"Too Big To Fail" To Fail?
Over the weekend, the White House either released a new part of their regulatory plan or got the AP to bite at its larger intent - that they seek the end of "too big to fail" institutions that threaten to take down the entire economy.
They are the biggest of the big — the Citigroups, the Goldman Sachses, the AIGs and other financial behemoths. The Obama administration doesn't want so many around anymore.
Financial regulations proposed by the president would result in leaner and simpler institutions that don't carry the weight of the system on their marble columns [...]
So far, however, congressional debate has centered on the administration's plan to put the Federal Reserve in charge of these "systemically significant" companies. Less attention has focused on the potential effect on the institutions and the financial system's hierarchy.
Under the administration's proposal, companies such as Citi, Goldman Sachs and others in a broad top tier engaged in complex transactions would face stricter scrutiny and have to hold more assets and more cash as cushions against a downturn.
They also would have to anticipate their own demise, drafting detailed descriptions of how they could be dismantled quickly without causing damaging repercussions. Think of it as planning their own funerals — and burials.
Obama's plan, in short, aims to make it far less appealing to be so big. That was the middle ground the administration sought, a step short of an outright ban on systemically risky companies.
This sounds like a return to the behavioral economics mode that Obama wanted to push going into the White House - in effect, he wants to nudge big institutions from getting so large and interconnected that they must be kept on life support. The rules described here aren't entirely specific, but it sounds like the biggest companies will need to lower their leverage and increase their capital requirements as they grow.
Some believe that eliminating "too big to fail" is impractical. And those beliefs should be taken seriously. But even those critics believe that the way to do it is through capital requirements and leverage. So this is pretty much on the right track.
Now, if the White House takes this advice from the President of the New York Fed, we'd have something.
The Federal Reserve should break with past policy and try to identify and deflate asset bubbles before they can damage the U.S. economy, New York Federal Reserve President William C. Dudley said.
While interest-rate policy may not be the appropriate tool for popping bubbles, Fed officials have "other instruments in their toolbox," Dudley notes in the text of a speech scheduled for July 26 at the Bank for International Settlements in Basel, Switzerland. The New York Fed released his remarks yesterday.
The Fed's view has been that bubbles can be identified only in hindsight, and that all the central bank can do is prepare to clean up after they burst. The current crisis shows that policy is mistaken, Dudley said.
"Asset bubbles may not be that hard to identify," he said. "This crisis has demonstrated that the cost of waiting to clean up asset bubbles after they burst can be very high."
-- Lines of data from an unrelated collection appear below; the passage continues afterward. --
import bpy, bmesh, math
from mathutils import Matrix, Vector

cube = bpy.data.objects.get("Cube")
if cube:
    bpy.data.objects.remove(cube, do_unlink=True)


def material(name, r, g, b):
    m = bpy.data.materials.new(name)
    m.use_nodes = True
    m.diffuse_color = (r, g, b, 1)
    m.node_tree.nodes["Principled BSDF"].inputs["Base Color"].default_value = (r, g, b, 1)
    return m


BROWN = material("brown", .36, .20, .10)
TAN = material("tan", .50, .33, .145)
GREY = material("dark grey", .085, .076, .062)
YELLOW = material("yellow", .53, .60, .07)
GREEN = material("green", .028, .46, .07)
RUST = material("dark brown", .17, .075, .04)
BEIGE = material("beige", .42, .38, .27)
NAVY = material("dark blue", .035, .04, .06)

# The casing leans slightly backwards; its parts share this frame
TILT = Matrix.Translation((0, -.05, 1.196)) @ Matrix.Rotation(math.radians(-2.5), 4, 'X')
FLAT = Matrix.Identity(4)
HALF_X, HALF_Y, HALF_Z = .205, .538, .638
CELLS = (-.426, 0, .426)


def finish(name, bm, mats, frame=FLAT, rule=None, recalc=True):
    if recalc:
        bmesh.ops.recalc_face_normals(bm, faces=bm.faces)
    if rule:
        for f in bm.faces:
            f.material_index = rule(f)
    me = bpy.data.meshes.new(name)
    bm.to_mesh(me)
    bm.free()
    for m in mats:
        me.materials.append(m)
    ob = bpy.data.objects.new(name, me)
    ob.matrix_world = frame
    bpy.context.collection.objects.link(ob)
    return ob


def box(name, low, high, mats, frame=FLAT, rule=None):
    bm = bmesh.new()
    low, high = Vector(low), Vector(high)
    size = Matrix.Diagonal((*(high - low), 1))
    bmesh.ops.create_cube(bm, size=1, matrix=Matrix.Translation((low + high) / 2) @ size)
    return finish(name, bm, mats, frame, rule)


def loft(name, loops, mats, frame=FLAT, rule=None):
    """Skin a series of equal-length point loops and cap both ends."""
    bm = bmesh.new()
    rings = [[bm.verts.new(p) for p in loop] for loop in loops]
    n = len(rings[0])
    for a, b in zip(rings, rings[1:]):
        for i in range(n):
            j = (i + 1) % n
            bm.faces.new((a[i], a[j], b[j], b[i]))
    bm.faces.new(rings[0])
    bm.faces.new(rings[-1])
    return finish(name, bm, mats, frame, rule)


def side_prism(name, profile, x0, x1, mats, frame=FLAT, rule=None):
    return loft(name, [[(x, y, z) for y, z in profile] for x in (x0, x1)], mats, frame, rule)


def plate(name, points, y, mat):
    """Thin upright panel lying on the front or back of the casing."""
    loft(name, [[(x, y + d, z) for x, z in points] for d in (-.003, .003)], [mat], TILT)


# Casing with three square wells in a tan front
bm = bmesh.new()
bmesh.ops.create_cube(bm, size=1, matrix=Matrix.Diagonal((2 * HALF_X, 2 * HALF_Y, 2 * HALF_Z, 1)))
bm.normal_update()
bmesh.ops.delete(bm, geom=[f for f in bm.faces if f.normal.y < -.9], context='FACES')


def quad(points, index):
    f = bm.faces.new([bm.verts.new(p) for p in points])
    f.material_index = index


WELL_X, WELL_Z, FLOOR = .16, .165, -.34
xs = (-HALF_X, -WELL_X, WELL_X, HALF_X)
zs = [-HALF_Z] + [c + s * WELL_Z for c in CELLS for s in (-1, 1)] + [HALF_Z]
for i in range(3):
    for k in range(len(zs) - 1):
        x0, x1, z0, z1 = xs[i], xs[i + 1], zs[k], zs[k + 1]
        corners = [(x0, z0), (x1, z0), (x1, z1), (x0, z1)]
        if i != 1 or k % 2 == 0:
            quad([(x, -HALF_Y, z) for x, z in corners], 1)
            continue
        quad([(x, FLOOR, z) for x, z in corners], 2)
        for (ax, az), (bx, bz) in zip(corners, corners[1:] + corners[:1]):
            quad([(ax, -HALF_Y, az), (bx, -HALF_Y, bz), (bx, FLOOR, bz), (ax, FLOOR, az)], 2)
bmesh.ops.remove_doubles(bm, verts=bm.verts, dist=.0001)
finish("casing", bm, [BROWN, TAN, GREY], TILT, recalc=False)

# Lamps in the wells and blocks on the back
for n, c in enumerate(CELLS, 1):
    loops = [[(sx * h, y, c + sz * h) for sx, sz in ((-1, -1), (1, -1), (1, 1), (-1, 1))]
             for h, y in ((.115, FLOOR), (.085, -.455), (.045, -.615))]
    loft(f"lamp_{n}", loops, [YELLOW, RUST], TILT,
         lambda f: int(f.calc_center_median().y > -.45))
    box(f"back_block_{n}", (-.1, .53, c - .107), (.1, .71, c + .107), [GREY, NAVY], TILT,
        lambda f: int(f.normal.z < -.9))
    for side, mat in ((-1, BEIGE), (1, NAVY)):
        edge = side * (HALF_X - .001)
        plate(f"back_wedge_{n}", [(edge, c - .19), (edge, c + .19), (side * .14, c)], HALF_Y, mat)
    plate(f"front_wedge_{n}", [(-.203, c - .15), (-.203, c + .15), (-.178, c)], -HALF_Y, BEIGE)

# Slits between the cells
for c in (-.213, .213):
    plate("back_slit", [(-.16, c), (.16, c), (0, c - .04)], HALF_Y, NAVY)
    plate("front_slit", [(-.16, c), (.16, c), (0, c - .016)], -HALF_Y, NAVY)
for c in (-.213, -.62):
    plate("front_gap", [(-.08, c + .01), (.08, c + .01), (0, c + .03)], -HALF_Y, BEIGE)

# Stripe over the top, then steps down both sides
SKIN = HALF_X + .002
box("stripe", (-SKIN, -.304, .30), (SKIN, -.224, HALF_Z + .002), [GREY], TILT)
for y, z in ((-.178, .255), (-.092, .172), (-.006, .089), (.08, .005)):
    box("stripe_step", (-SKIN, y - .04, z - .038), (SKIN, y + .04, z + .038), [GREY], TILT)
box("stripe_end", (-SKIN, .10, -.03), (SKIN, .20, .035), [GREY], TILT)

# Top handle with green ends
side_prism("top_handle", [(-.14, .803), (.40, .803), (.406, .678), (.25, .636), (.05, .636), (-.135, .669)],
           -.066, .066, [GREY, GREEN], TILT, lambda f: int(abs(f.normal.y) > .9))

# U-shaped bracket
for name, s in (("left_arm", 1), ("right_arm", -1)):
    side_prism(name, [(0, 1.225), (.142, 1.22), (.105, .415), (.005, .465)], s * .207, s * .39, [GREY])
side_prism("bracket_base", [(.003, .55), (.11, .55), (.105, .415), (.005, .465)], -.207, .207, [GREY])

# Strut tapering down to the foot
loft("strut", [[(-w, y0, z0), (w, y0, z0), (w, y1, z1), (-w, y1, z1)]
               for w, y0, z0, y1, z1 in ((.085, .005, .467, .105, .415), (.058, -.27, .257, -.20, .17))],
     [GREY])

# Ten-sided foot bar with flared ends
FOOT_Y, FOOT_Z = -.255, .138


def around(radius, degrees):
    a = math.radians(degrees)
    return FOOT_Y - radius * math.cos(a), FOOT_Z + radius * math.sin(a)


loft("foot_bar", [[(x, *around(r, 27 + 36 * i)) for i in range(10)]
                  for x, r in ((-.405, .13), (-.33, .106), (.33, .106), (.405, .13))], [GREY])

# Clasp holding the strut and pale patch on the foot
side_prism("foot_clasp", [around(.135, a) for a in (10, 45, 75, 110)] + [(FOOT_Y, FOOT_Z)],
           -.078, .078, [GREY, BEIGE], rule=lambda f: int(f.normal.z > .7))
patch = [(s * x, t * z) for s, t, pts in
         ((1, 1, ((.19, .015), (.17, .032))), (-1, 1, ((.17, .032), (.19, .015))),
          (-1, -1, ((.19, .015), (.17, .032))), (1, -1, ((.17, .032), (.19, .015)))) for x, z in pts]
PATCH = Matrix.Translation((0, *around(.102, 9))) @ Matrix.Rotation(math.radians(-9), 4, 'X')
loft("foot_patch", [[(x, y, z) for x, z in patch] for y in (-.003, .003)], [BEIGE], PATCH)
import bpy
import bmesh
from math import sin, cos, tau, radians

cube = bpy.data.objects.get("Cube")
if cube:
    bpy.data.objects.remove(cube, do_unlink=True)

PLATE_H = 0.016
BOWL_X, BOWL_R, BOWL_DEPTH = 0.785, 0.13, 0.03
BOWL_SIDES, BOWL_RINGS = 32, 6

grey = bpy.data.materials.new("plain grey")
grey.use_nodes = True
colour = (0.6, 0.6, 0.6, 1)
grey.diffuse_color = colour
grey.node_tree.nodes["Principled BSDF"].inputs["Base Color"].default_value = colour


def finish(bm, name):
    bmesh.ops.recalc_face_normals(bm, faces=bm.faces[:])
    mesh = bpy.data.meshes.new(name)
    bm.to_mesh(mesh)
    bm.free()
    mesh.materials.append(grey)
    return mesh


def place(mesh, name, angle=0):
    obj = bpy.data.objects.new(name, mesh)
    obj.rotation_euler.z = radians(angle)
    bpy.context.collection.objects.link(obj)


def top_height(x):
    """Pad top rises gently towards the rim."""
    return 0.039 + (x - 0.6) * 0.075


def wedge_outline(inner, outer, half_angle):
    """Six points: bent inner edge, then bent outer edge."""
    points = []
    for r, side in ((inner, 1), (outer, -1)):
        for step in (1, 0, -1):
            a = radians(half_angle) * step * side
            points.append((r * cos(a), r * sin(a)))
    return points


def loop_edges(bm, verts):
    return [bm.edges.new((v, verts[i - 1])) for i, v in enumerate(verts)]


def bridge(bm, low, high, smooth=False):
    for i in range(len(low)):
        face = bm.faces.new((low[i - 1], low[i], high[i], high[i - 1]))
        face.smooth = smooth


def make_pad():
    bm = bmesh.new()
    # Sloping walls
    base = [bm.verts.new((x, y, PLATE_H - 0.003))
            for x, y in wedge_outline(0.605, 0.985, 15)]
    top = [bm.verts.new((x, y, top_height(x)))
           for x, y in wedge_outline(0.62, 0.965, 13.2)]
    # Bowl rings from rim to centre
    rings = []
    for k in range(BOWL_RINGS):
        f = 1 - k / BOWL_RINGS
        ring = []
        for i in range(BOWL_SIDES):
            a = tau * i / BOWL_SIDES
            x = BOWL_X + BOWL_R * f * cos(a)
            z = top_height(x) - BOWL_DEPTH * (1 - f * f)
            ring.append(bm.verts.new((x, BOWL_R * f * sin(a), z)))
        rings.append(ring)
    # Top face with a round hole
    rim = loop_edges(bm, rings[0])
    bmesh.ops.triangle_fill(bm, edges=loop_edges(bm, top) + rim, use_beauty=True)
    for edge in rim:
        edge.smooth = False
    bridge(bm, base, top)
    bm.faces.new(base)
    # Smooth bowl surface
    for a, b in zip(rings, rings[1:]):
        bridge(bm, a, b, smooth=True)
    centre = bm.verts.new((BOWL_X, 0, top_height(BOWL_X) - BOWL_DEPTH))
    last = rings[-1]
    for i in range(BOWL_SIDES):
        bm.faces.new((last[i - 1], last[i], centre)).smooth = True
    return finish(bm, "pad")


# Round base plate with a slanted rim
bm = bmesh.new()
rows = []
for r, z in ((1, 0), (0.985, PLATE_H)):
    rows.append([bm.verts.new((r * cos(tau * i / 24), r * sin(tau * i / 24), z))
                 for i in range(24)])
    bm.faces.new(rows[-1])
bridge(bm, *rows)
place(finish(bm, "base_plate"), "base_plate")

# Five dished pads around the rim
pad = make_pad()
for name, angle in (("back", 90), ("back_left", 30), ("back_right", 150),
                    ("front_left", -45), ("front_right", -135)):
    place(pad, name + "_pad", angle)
Dudley did not specify what tools the Fed should use. Analysts have suggested that central bankers might raise reserve requirements or amp up restrictions on margin lending.
Simon Johnson links approvingly but wonders if the Fed can actually meet this task.
Of course, if the Fed can’t get better at spotting bubbles, the implication is that no one can. Which means that “macroprudential regulator” is just a slogan – a nice piece of what Lenin liked to call “agitprop”.
And if macroprudentially regulating is an illusion, what does that imply? There will be bubbles and there will be busts. Next time, however, will there be financial institutions (banks, insurance companies, asset managers, you name it) who are – or are perceived to be – “too big to fail”?
You cannot stop the tide and you cannot prevent financial crises. But you can limit the cost of those crises if your biggest players are small enough to fail.
It really all goes back to that. Hopefully the Administration is on the right track.